-- REQUIRED WORK --
Please filter the listing below and copy out the lines that hold "range".

-- SUPPLIED RECORDS --
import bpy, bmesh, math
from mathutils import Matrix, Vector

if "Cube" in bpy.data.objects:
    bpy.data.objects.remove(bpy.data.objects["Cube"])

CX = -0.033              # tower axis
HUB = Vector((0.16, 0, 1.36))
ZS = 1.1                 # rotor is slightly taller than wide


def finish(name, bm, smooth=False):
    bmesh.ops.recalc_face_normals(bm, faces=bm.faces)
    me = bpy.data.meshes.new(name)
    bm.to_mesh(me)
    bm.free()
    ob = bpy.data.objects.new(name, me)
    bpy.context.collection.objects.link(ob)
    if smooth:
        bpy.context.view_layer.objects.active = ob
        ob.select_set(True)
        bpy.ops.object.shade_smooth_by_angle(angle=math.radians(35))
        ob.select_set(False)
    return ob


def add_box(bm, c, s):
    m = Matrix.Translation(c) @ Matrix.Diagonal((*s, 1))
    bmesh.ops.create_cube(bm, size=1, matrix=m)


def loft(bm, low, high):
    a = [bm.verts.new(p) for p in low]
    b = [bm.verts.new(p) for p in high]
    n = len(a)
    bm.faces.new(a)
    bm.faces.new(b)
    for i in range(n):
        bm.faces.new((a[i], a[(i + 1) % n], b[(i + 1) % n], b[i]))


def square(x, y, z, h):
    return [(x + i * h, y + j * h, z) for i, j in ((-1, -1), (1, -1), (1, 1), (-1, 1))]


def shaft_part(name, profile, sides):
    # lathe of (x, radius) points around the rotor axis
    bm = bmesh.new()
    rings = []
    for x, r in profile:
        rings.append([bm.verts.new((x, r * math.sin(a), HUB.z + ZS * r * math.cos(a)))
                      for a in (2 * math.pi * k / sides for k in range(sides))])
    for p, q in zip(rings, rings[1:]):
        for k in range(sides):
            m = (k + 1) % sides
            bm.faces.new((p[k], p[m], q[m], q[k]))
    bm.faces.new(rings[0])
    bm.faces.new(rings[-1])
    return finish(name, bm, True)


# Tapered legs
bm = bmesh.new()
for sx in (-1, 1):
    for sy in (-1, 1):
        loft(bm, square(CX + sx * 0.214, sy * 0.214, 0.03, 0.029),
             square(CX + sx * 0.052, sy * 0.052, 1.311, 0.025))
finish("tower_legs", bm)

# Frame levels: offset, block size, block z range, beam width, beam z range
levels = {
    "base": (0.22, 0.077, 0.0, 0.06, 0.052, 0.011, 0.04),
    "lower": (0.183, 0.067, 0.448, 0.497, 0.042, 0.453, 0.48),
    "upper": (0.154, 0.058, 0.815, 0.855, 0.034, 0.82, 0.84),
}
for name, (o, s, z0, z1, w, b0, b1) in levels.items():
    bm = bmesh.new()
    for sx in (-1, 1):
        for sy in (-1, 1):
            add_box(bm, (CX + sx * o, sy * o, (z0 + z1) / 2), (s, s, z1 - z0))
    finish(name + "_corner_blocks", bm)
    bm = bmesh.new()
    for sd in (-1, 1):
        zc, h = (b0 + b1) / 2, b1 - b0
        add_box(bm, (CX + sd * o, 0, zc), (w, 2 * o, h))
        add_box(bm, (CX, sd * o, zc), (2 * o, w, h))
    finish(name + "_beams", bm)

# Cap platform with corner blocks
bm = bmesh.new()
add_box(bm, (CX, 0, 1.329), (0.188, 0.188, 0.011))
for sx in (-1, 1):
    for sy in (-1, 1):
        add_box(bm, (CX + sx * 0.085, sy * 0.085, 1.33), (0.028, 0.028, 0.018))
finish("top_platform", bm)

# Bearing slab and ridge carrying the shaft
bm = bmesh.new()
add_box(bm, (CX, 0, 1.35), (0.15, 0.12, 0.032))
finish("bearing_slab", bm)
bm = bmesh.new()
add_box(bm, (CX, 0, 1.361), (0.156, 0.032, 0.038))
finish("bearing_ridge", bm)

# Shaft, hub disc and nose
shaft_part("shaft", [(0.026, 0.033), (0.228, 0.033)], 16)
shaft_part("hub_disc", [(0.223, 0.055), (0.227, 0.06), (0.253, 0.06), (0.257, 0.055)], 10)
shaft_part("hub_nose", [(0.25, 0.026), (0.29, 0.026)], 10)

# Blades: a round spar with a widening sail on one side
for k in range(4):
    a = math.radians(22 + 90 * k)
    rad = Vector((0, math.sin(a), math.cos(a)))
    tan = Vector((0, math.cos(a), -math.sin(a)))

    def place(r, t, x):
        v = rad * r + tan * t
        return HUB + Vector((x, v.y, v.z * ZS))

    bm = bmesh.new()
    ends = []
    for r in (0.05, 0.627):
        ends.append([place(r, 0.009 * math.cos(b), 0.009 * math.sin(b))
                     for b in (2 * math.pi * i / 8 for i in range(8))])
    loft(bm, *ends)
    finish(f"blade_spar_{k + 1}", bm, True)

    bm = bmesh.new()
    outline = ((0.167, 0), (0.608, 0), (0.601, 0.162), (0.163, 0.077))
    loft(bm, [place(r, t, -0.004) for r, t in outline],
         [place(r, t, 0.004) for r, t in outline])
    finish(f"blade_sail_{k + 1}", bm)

-- SOLUTION FOR THIS TASK --
    for i in range(n):
                      for a in (2 * math.pi * k / sides for k in range(sides))])
        for k in range(sides):
# Frame levels: offset, block size, block z range, beam width, beam z range
for k in range(4):
                     for b in (2 * math.pi * i / 8 for i in range(8))])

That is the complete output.